Tuesday, March 17, 2015

Phenology: Spring Birds Return

On the way to the computer center I saw two robins, an oriole...and a mockingbird.

Forget about identifying birds by their songs if you've seen a mockingbird. Mimus polyglottos are too clever. They actually seem to enjoy making other birds, and humans, look. I believe they have a sense of humor, but no sense of when they're being tiresome. During a periodical cicada year I've seen a mockingbird perch beside other songbirds and make a noise like a cicada; my mother used to know one that liked to imitate a mildly demented patient's cell phone and watch through the window as the humans bustled about the house, looking for the phone. And one year, possibly guessing that he was being timed and trying to beat his own record, a mockingbird who lived near me in Maryland went through a repertoire of all the bird songs he might have heard in the neighborhood, some he might have heard during his winter vacations in Florida, and a few he might have made up on his own, that lasted for more than two minutes without a break.

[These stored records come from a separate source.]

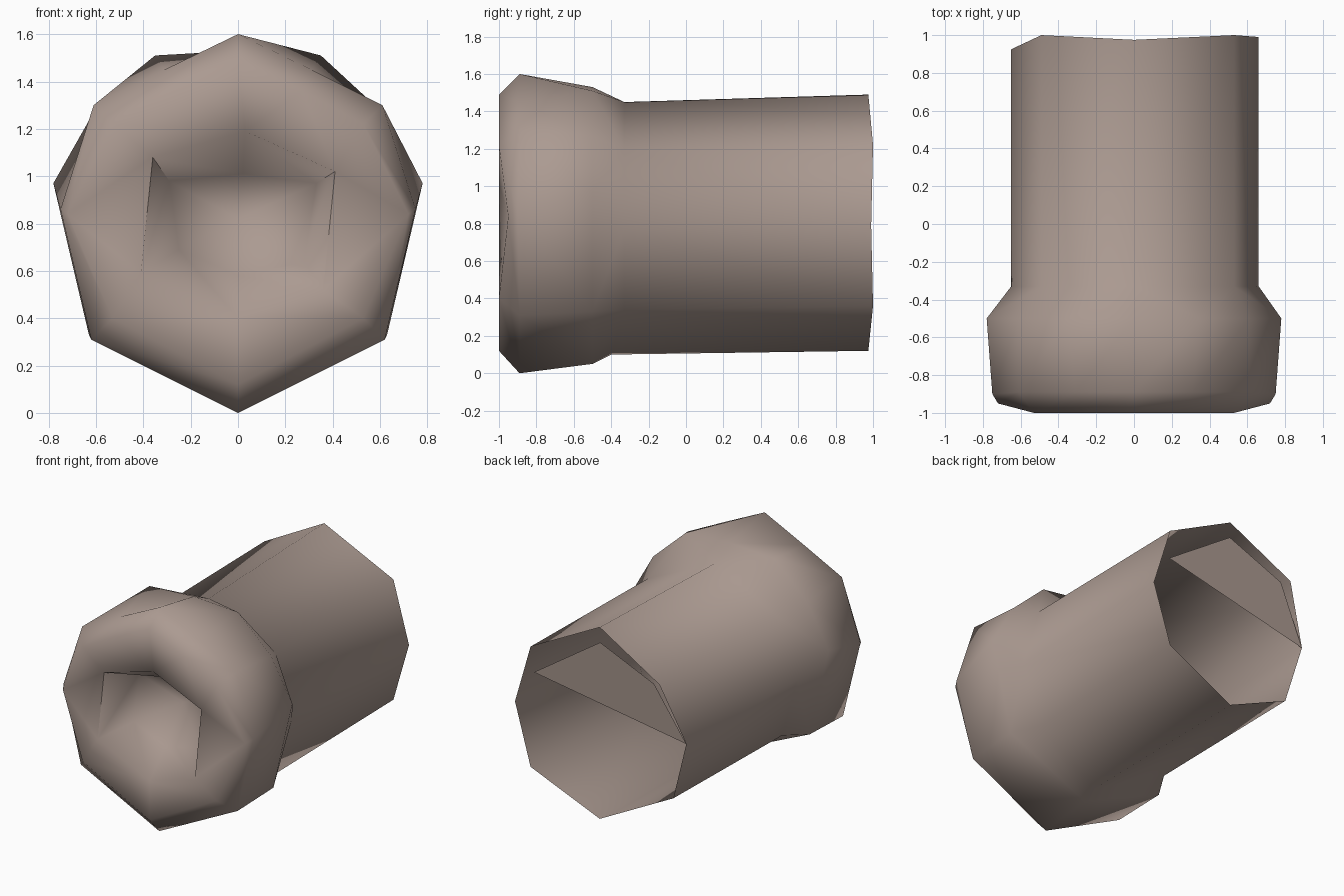
import bpy, bmesh, math

if "Cube" in bpy.data.objects:
    bpy.data.objects.remove(bpy.data.objects["Cube"])

mat = bpy.data.materials.new("warm_grey_metal")
mat.diffuse_color = (0.41, 0.325, 0.285, 1)
mat.use_nodes = True
mat.node_tree.nodes["Principled BSDF"].inputs["Base Color"].default_value = mat.diffuse_color


def finish(bm, name, angle, recalc=True):
    if recalc:
        bmesh.ops.recalc_face_normals(bm, faces=bm.faces)
    me = bpy.data.meshes.new(name)
    bm.to_mesh(me)
    bm.free()
    ob = bpy.data.objects.new(name, me)
    bpy.context.collection.objects.link(ob)
    me.materials.append(mat)
    bpy.ops.object.select_all(action='DESELECT')
    ob.select_set(True)
    bpy.context.view_layer.objects.active = ob
    bpy.ops.object.shade_smooth_by_angle(angle=math.radians(angle))
    return ob


def mirrored(half):
    """Closed ring from a half outline running top to bottom on +x."""
    return half + [(-x, y, z) for x, y, z in half[-2:0:-1]]


def ring(bm, pts):
    return [bm.verts.new(p) for p in pts]


def loft(bm, a, b):
    n = len(a)
    for i in range(n):
        j = (i + 1) % n
        bm.faces.new((a[i], a[j], b[j], b[i]))


def fan(bm, loop, centre):
    c = bm.verts.new(centre)
    for i in range(len(loop)):
        bm.faces.new((loop[i], loop[(i + 1) % len(loop)], c))


def bridge(bm, *loops):
    """Join two rings that have different point counts."""
    edges = []
    for r in loops:
        for i in range(len(r)):
            pair = (r[i], r[(i + 1) % len(r)])
            edges.append(bm.edges.get(pair) or bm.edges.new(pair))
    bmesh.ops.bridge_loops(bm, edges=edges)


bm = bmesh.new()

# Head: faceted collar, from the front rim back to the shoulder
halves = [
    [(0, -1, 1.49), (.27, -1, 1.36), (.53, -1, 1.22), (.72, -.95, .84), (.53, -1, .4), (0, -1, .12)],
    [(0, -.89, 1.6), (.31, -.89, 1.45), (.61, -.89, 1.3), (.75, -.9, .86), (.62, -.89, .31), (0, -.89, 0)],
    [(0, -.5, 1.53), (.35, -.5, 1.51), (.61, -.5, 1.27), (.78, -.5, .97), (.63, -.5, .33), (0, -.5, .05)],
]
rings = [ring(bm, mirrored(h)) for h in halves]
for a, b in zip(rings, rings[1:]):
    loft(bm, a, b)

# Socket: six-sided mouth, steep under the top and a smooth bowl below
hexagon = [(.03, 1.19), (.41, 1.02), (.36, .52), (0, .4), (-.41, .59), (-.36, 1.08)]
mouth = ring(bm, [(x, -1, z) for x, z in hexagon])
inner = ring(bm, [(.02, -.66, 1.01), (.33, -.7, .97), (.28, -.82, .64),
                  (0, -.82, .58), (-.25, -.82, .69), (-.29, -.7, .98)])
loft(bm, mouth, inner)
fan(bm, inner, (0, -.62, .82))
bridge(bm, rings[0], mouth)

# Shaft: uneven eight-sided tube, open at the back, grown out of the collar
outline = [(0, .975, 1.49), (.53, 1, 1.22), (.66, .99, .79), (.53, 1, .36),
           (0, .975, .12), (-.53, .9, .38), (-.65, .925, .81), (-.49, 1, 1.22)]
back = ring(bm, outline)
neck = ring(bm, [(x, -.4 if i == 4 else -.33, z - .02 - (.02 if i == 0 else 0))
                 for i, (x, y, z) in enumerate(outline)])
loft(bm, neck, back)
bridge(bm, rings[2], neck)
finish(bm, "socket_screw_body", 70)

# Flat plate left across the upper part of the open end
bm = bmesh.new()
bm.faces.new(ring(bm, [(.52, .975, 1.03), (-.65, .925, .81), (-.43, .975, 1.2), (0, .97, 1.38)]))
finish(bm, "end_plate", 30, recalc=False)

Temperatures have been in the fifties and sixties. The water table is still high; lots of temporary ponds have formed wherever there's a dent in a hillside, and all of them, so far as I can tell, are full of spring peepers, all of whom are celebrating the March Thaw enthusiastically.